Difficulty is solid, although the game can feel incredibly easy at points. Giant enemies and some bosses are dealt with effortlessly with a good party, and the only times I felt a significant challenge was in the early hours and the late game dungeons. Some of the enemies in the last dungeon are insane, but can be easily skipped over. Save points aren’t too close together either, so planning ahead with a healthy amount of items is always a good idea. The world map is handled with a simple area select screen, but mapped areas can appear in certain spots with their own enemies and locations to walk to. This makes some backtracking obnoxious, but nothing too bad.
Doing extra missions is a lot of fun. There’s some challenge found of these not present in the main quest, and a lot of them introduce new and interesting characters. The party missions, however, are obtuse. You have to send a group of characters in your company to accomplish a set mission, but it’s often hard to tell what the stat requirements are. This can make getting every star of destiny a pain, as some characters can only be unlocked through missions like these, and one character in particular only gives you one chance for success. Saving constantly is a must.
The graphics are odd. Very odd. The character portraits in dialog scenes are all very nicely drawn and colorful, and the menus are all very well designed, but the 3D models used in battles just don’t fit. Looking at them up close reveals strange features on character faces that aren’t on their portraits, and a weird artistic clash results. It’s like the models and portraits were designed by two entirely different teams. The soundtrack fares better with some strong pieces and a good amount of variety for every different nation and culture …but the voice acting is another matter entirely.
Tierkreis can’t decide if it has a good or bad dub for most of it. There’s a lot of good performances here, but some dialog had to be rushed and spoken in a very fast, condensed manner. There are moments where I felt like I was listening to the Micro Machines guy. Some performances, however, are just downright unsalvageable, and it’s almost always with major characters. A few of the animated cutscenes are painful because of it, and I was wishing at times for the game to just let me turn any voice acting off. Some of this is technical limitations with the DS, I understand, but other bits come more from inept talent or direction.
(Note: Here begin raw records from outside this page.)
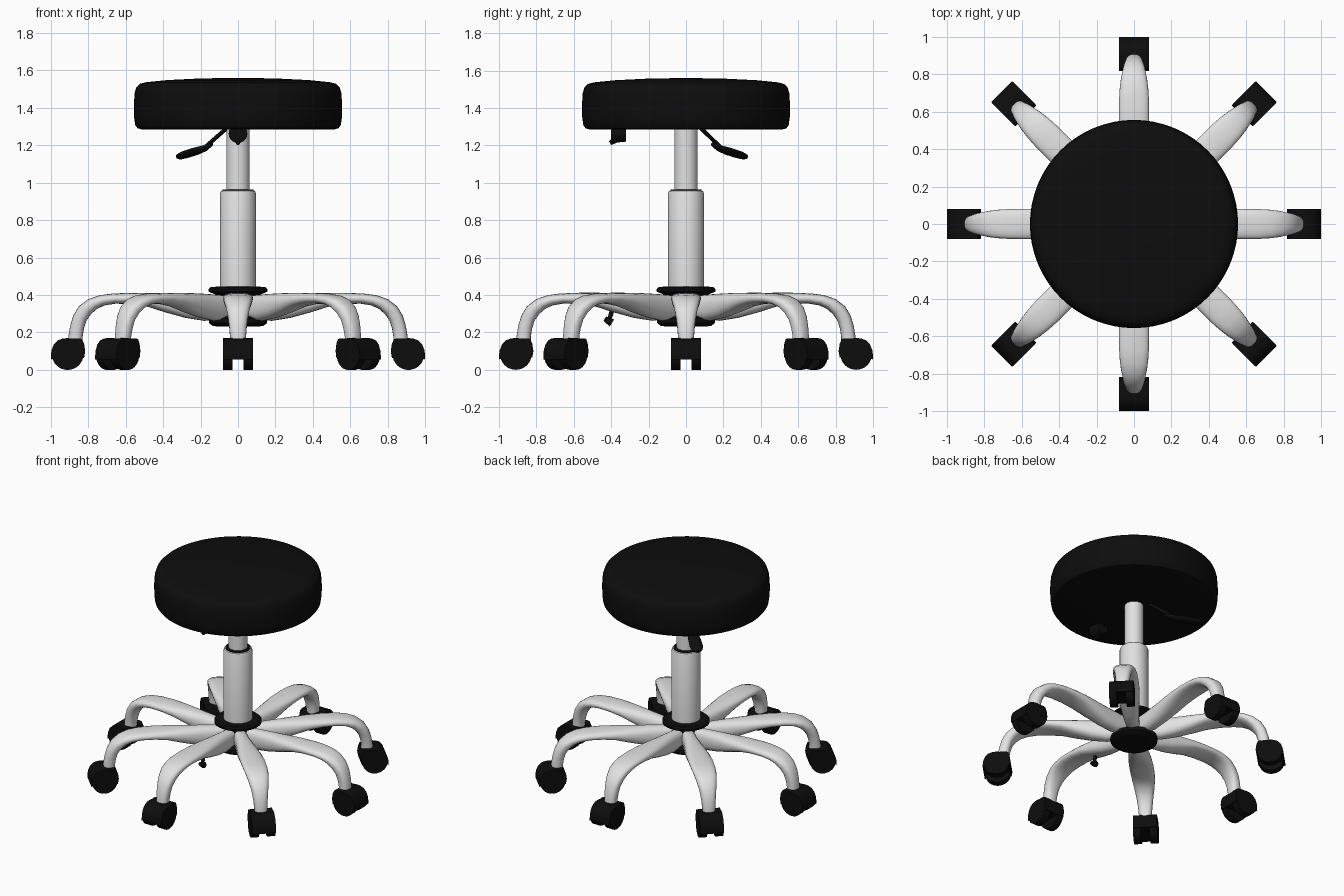
import bpy, bmesh, math
from mathutils import Matrix, Vector

if "Cube" in bpy.data.objects:
    bpy.data.objects.remove(bpy.data.objects["Cube"])


def material(name, rgb):
    m = bpy.data.materials.new(name)
    m.diffuse_color = (*rgb, 1)
    m.use_nodes = True
    m.node_tree.nodes["Principled BSDF"].inputs["Base Color"].default_value = m.diffuse_color
    return m


BLACK = material("black", (0.004, 0.004, 0.004))
SILVER = material("silver white", (0.75, 0.76, 0.75))


def finish(name, bm, mat, angle=35):
    bmesh.ops.recalc_face_normals(bm, faces=bm.faces[:])
    me = bpy.data.meshes.new(name)
    bm.to_mesh(me)
    bm.free()
    me.materials.append(mat)
    me.shade_smooth()
    me.set_sharp_from_angle(angle=math.radians(angle))
    ob = bpy.data.objects.new(name, me)
    bpy.context.collection.objects.link(ob)
    return ob


def skin(bm, rings, wrap=True):
    """Bridge rings of equal point count and cap both ends."""
    vs = [[bm.verts.new(p) for p in r] for r in rings]
    n = len(vs[0])
    for a, b in zip(vs, vs[1:]):
        for i in range(n):
            j = (i + 1) % n
            bm.faces.new((a[i], a[j], b[j], b[i]))
    bm.faces.new(vs[0])
    bm.faces.new(vs[-1])


def lathe(name, profile, mat, n=48):
    bm = bmesh.new()
    skin(bm, [[(r * math.cos(2 * math.pi * i / n), r * math.sin(2 * math.pi * i / n), z)
               for i in range(n)] for r, z in profile])
    return finish(name, bm, mat)


def cylinder(bm, centre, axis, radius, length, r2=None, n=24):
    rot = Vector((0, 0, 1)).rotation_difference(Vector(axis)).to_matrix().to_4x4()
    bmesh.ops.create_cone(bm, cap_ends=True, segments=n, radius1=radius,
                          radius2=radius if r2 is None else r2, depth=length,
                          matrix=Matrix.Translation(centre) @ rot)


# Padded seat with a slight dome
lathe("seat", [(0.01, 1.285), (0.515, 1.285), (0.537, 1.291), (0.549, 1.308),
               (0.555, 1.35), (0.556, 1.42), (0.552, 1.48), (0.543, 1.51),
               (0.525, 1.528), (0.49, 1.537), (0.38, 1.548), (0.2, 1.557),
               (0.01, 1.56)], BLACK, 64)

# Gas lift column
lathe("upper_column", [(0.062, 0.9), (0.062, 1.29)], SILVER)
lathe("column_sleeve", [(0.095, 0.42), (0.095, 0.945), (0.091, 0.955), (0.085, 0.958)], SILVER)
lathe("sleeve_ring", [(0.084, 0.94), (0.084, 0.962), (0.076, 0.965)], BLACK)

# Hub with top and bottom plates
lathe("hub", [(0.11, 0.232), (0.135, 0.235), (0.155, 0.25), (0.155, 0.275), (0.12, 0.29),
              (0.1, 0.30), (0.1, 0.395), (0.125, 0.405), (0.157, 0.418), (0.157, 0.432),
              (0.145, 0.443), (0.09, 0.446)], BLACK)

# Leg sections: top (r, z), bottom (r, z), half width
SECTIONS = [((0.08, 0.395), (0.08, 0.275), 0.045), ((0.18, 0.403), (0.18, 0.262), 0.05),
            ((0.28, 0.408), (0.28, 0.278), 0.060), ((0.38, 0.411), (0.39, 0.308), 0.071),
            ((0.47, 0.412), (0.48, 0.337), 0.078), ((0.57, 0.412), (0.57, 0.352), 0.081),
            ((0.67, 0.408), (0.655, 0.354), 0.080), ((0.74, 0.399), (0.71, 0.345), 0.076),
            ((0.80, 0.378), (0.75, 0.328), 0.070), ((0.85, 0.340), (0.785, 0.298), 0.061),
            ((0.88, 0.291), (0.81, 0.262), 0.053), ((0.897, 0.235), (0.823, 0.220), 0.047),
            ((0.906, 0.18), (0.83, 0.175), 0.043), ((0.906, 0.14), (0.83, 0.14), 0.042)]


def build_leg(k, rot):
    bm = bmesh.new()
    rings = []
    for top, bottom, hw in SECTIONS:
        t = Vector((top[0], 0, top[1]))
        b = Vector((bottom[0], 0, bottom[1]))
        ring = []
        for i in range(20):
            a = 2 * math.pi * i / 20
            c, s = math.cos(a), math.sin(a)
            u = math.copysign(abs(c) ** 0.8, c)
            v = math.copysign(abs(s) ** 0.8, s)
            ring.append((t + b) / 2 + (t - b) / 2 * v + Vector((0, hw * u, 0)))
        rings.append(ring)
    skin(bm, rings)
    bm.transform(rot)
    finish(f"leg_{k}", bm, SILVER, 60)


# Caster hood side outline (r, z)
HOOD = [(0.822, 0.065), (0.816, 0.10), (0.822, 0.14), (0.832, 0.163), (0.845, 0.168),
        (0.935, 0.168), (0.962, 0.158), (0.984, 0.135), (0.996, 0.105), (1.0, 0.075),
        (1.0, 0.055), (0.988, 0.06)]


def build_caster(k, rot):
    bm = bmesh.new()
    skin(bm, [[(r, y, z) for r, z in HOOD] for y in (-0.079, 0.079)])
    bm.transform(rot)
    finish(f"caster_hood_{k}", bm, BLACK)
    bm = bmesh.new()
    for side in (-1, 1):
        cylinder(bm, (0.91, side * 0.055, 0.085), (0, 1, 0), 0.085, 0.05, n=32)
    bm.transform(rot)
    finish(f"caster_wheels_{k}", bm, BLACK)


for k in range(8):
    turn = Matrix.Rotation(k * math.pi / 4, 4, 'Z')
    build_leg(k + 1, turn)
    build_caster(k + 1, turn)

# Height lever: thin rod and flat paddle, pointing back left
bm = bmesh.new()
a, b = Vector((-0.05, 0.07, 1.30)), Vector((-0.17, 0.18, 1.195))
cylinder(bm, (a + b) / 2, b - a, 0.011, (b - a).length, n=12)
finish("lever_rod", bm, BLACK)

bm = bmesh.new()
rings = []
for d, z, w, h in [(0.20, 1.205, 0.012, 0.010), (0.25, 1.185, 0.028, 0.017),
                   (0.32, 1.168, 0.042, 0.021), (0.40, 1.150, 0.045, 0.020),
                   (0.435, 1.141, 0.035, 0.017), (0.452, 1.137, 0.015, 0.010)]:
    rings.append([(d, w * math.cos(i * math.pi / 6), z + h * math.sin(i * math.pi / 6))
                  for i in range(12)])
skin(bm, rings)
bm.transform(Matrix.Rotation(math.radians(135), 4, 'Z'))
finish("lever_paddle", bm, BLACK, 50)

# Round knob under the front of the seat
bm = bmesh.new()
cylinder(bm, (0, -0.36, 1.262), (0, -1, 0), 0.042, 0.08, 0.05)
cylinder(bm, (0, -0.385, 1.225), (0, -0.8, -0.5), 0.02, 0.05, 0.012, 12)
finish("seat_knob", bm, BLACK)

# Small clip under the front leg
bm = bmesh.new()
cylinder(bm, (0, -0.405, 0.285), (0, 0.3, 1), 0.012, 0.08, n=12)
cylinder(bm, (0, -0.415, 0.262), (0, -0.8, 0.5), 0.022, 0.045, 0.014, 12)
finish("leg_clip", bm, BLACK)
Ultimately, despite the faults, Suikoden Tierkreis works. It’s a good meeting of classic Suikoden and a refit for more casual JRPG players. The story is mostly strong and entertaining, the cast is fantastic, and the amount of customization is staggering. If you’re a Suikoden fan, it’s not a game to pass up. If your not a Suikoden fan, this is a solid place to start. It’s not a great representation of the whole series, but it’s a good bridge game.
Final Score: 7/10